Task> The response must consist of the complete listing below, reproduced without alteration.
►
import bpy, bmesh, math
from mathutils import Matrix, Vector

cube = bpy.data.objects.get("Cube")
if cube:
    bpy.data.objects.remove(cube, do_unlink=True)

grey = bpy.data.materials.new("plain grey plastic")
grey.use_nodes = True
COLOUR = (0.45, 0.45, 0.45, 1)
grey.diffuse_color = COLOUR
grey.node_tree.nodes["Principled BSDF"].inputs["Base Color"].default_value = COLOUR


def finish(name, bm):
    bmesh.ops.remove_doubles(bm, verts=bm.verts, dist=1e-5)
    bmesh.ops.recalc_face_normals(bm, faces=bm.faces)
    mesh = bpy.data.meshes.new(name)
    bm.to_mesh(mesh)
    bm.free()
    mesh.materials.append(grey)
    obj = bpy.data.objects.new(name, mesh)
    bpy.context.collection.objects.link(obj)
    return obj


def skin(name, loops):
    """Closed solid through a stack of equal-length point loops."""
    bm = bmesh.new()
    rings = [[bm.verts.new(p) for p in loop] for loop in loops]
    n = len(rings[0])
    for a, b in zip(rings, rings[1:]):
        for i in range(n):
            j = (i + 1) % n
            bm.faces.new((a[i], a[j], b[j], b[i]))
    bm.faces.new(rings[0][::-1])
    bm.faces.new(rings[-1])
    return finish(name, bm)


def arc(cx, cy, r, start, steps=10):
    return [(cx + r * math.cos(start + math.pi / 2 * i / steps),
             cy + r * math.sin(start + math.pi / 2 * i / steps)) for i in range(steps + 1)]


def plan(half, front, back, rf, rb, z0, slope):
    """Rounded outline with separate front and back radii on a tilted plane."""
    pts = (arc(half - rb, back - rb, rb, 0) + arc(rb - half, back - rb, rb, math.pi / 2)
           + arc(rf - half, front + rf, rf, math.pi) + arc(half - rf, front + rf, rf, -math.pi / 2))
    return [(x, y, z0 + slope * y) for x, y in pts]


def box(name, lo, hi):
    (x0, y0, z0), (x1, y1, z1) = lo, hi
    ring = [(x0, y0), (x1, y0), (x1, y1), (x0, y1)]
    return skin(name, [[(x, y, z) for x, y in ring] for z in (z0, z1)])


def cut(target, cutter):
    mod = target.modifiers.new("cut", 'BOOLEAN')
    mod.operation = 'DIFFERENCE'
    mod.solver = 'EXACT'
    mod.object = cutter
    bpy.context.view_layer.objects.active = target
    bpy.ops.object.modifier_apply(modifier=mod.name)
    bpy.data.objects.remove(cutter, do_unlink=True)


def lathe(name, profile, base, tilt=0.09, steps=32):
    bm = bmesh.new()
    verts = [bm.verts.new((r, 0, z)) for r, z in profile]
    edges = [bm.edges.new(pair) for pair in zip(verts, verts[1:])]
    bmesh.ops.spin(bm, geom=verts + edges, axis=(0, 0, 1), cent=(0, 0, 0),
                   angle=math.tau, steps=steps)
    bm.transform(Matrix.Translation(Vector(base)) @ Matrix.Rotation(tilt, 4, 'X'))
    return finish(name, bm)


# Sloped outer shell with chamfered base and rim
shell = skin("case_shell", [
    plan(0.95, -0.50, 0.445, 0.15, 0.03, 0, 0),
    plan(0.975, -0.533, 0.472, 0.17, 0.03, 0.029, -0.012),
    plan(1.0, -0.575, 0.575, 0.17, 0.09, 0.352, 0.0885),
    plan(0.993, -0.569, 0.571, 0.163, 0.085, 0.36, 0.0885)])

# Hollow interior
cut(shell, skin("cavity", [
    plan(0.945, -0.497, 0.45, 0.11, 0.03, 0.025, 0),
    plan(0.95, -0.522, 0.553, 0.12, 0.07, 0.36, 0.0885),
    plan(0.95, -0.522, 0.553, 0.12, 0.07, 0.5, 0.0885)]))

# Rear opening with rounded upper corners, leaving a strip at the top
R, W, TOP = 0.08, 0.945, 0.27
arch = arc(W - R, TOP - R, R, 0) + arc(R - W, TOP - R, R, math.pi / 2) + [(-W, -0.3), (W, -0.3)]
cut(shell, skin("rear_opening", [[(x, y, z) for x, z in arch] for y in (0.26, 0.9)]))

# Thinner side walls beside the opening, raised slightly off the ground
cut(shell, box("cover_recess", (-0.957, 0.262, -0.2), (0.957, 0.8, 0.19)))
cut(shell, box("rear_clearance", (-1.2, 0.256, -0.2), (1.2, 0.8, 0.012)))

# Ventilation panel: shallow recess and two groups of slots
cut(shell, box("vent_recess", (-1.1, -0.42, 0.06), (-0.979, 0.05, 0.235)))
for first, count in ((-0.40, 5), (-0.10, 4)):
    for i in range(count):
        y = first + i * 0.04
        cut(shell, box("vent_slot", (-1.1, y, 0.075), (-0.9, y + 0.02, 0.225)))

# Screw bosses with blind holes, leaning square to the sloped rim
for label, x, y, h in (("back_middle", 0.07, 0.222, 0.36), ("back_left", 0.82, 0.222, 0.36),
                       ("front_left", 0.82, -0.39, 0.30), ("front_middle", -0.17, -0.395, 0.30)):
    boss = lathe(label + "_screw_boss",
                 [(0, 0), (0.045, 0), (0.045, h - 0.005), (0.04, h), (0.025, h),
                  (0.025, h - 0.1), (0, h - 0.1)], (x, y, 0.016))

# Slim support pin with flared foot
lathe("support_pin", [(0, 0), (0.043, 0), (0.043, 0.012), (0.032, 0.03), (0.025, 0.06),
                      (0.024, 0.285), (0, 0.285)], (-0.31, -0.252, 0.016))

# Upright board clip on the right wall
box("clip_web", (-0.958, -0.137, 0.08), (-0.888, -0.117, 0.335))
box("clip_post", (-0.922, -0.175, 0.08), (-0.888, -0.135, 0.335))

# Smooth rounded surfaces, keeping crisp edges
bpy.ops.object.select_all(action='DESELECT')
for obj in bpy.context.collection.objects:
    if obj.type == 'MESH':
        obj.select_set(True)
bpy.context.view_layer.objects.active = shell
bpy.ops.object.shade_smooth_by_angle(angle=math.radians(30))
◄
Output of the exercise>
import bpy, bmesh, math
from mathutils import Matrix, Vector

cube = bpy.data.objects.get("Cube")
if cube:
    bpy.data.objects.remove(cube, do_unlink=True)

grey = bpy.data.materials.new("plain grey plastic")
grey.use_nodes = True
COLOUR = (0.45, 0.45, 0.45, 1)
grey.diffuse_color = COLOUR
grey.node_tree.nodes["Principled BSDF"].inputs["Base Color"].default_value = COLOUR


def finish(name, bm):
    bmesh.ops.remove_doubles(bm, verts=bm.verts, dist=1e-5)
    bmesh.ops.recalc_face_normals(bm, faces=bm.faces)
    mesh = bpy.data.meshes.new(name)
    bm.to_mesh(mesh)
    bm.free()
    mesh.materials.append(grey)
    obj = bpy.data.objects.new(name, mesh)
    bpy.context.collection.objects.link(obj)
    return obj


def skin(name, loops):
    """Closed solid through a stack of equal-length point loops."""
    bm = bmesh.new()
    rings = [[bm.verts.new(p) for p in loop] for loop in loops]
    n = len(rings[0])
    for a, b in zip(rings, rings[1:]):
        for i in range(n):
            j = (i + 1) % n
            bm.faces.new((a[i], a[j], b[j], b[i]))
    bm.faces.new(rings[0][::-1])
    bm.faces.new(rings[-1])
    return finish(name, bm)


def arc(cx, cy, r, start, steps=10):
    return [(cx + r * math.cos(start + math.pi / 2 * i / steps),
             cy + r * math.sin(start + math.pi / 2 * i / steps)) for i in range(steps + 1)]


def plan(half, front, back, rf, rb, z0, slope):
    """Rounded outline with separate front and back radii on a tilted plane."""
    pts = (arc(half - rb, back - rb, rb, 0) + arc(rb - half, back - rb, rb, math.pi / 2)
           + arc(rf - half, front + rf, rf, math.pi) + arc(half - rf, front + rf, rf, -math.pi / 2))
    return [(x, y, z0 + slope * y) for x, y in pts]


def box(name, lo, hi):
    (x0, y0, z0), (x1, y1, z1) = lo, hi
    ring = [(x0, y0), (x1, y0), (x1, y1), (x0, y1)]
    return skin(name, [[(x, y, z) for x, y in ring] for z in (z0, z1)])


def cut(target, cutter):
    mod = target.modifiers.new("cut", 'BOOLEAN')
    mod.operation = 'DIFFERENCE'
    mod.solver = 'EXACT'
    mod.object = cutter
    bpy.context.view_layer.objects.active = target
    bpy.ops.object.modifier_apply(modifier=mod.name)
    bpy.data.objects.remove(cutter, do_unlink=True)


def lathe(name, profile, base, tilt=0.09, steps=32):
    bm = bmesh.new()
    verts = [bm.verts.new((r, 0, z)) for r, z in profile]
    edges = [bm.edges.new(pair) for pair in zip(verts, verts[1:])]
    bmesh.ops.spin(bm, geom=verts + edges, axis=(0, 0, 1), cent=(0, 0, 0),
                   angle=math.tau, steps=steps)
    bm.transform(Matrix.Translation(Vector(base)) @ Matrix.Rotation(tilt, 4, 'X'))
    return finish(name, bm)


# Sloped outer shell with chamfered base and rim
shell = skin("case_shell", [
    plan(0.95, -0.50, 0.445, 0.15, 0.03, 0, 0),
    plan(0.975, -0.533, 0.472, 0.17, 0.03, 0.029, -0.012),
    plan(1.0, -0.575, 0.575, 0.17, 0.09, 0.352, 0.0885),
    plan(0.993, -0.569, 0.571, 0.163, 0.085, 0.36, 0.0885)])

# Hollow interior
cut(shell, skin("cavity", [
    plan(0.945, -0.497, 0.45, 0.11, 0.03, 0.025, 0),
    plan(0.95, -0.522, 0.553, 0.12, 0.07, 0.36, 0.0885),
    plan(0.95, -0.522, 0.553, 0.12, 0.07, 0.5, 0.0885)]))

# Rear opening with rounded upper corners, leaving a strip at the top
R, W, TOP = 0.08, 0.945, 0.27
arch = arc(W - R, TOP - R, R, 0) + arc(R - W, TOP - R, R, math.pi / 2) + [(-W, -0.3), (W, -0.3)]
cut(shell, skin("rear_opening", [[(x, y, z) for x, z in arch] for y in (0.26, 0.9)]))

# Thinner side walls beside the opening, raised slightly off the ground
cut(shell, box("cover_recess", (-0.957, 0.262, -0.2), (0.957, 0.8, 0.19)))
cut(shell, box("rear_clearance", (-1.2, 0.256, -0.2), (1.2, 0.8, 0.012)))

# Ventilation panel: shallow recess and two groups of slots
cut(shell, box("vent_recess", (-1.1, -0.42, 0.06), (-0.979, 0.05, 0.235)))
for first, count in ((-0.40, 5), (-0.10, 4)):
    for i in range(count):
        y = first + i * 0.04
        cut(shell, box("vent_slot", (-1.1, y, 0.075), (-0.9, y + 0.02, 0.225)))

# Screw bosses with blind holes, leaning square to the sloped rim
for label, x, y, h in (("back_middle", 0.07, 0.222, 0.36), ("back_left", 0.82, 0.222, 0.36),
                       ("front_left", 0.82, -0.39, 0.30), ("front_middle", -0.17, -0.395, 0.30)):
    boss = lathe(label + "_screw_boss",
                 [(0, 0), (0.045, 0), (0.045, h - 0.005), (0.04, h), (0.025, h),
                  (0.025, h - 0.1), (0, h - 0.1)], (x, y, 0.016))

# Slim support pin with flared foot
lathe("support_pin", [(0, 0), (0.043, 0), (0.043, 0.012), (0.032, 0.03), (0.025, 0.06),
                      (0.024, 0.285), (0, 0.285)], (-0.31, -0.252, 0.016))

# Upright board clip on the right wall
box("clip_web", (-0.958, -0.137, 0.08), (-0.888, -0.117, 0.335))
box("clip_post", (-0.922, -0.175, 0.08), (-0.888, -0.135, 0.335))

# Smooth rounded surfaces, keeping crisp edges
bpy.ops.object.select_all(action='DESELECT')
for obj in bpy.context.collection.objects:
    if obj.type == 'MESH':
        obj.select_set(True)
bpy.context.view_layer.objects.active = shell
bpy.ops.object.shade_smooth_by_angle(angle=math.radians(30))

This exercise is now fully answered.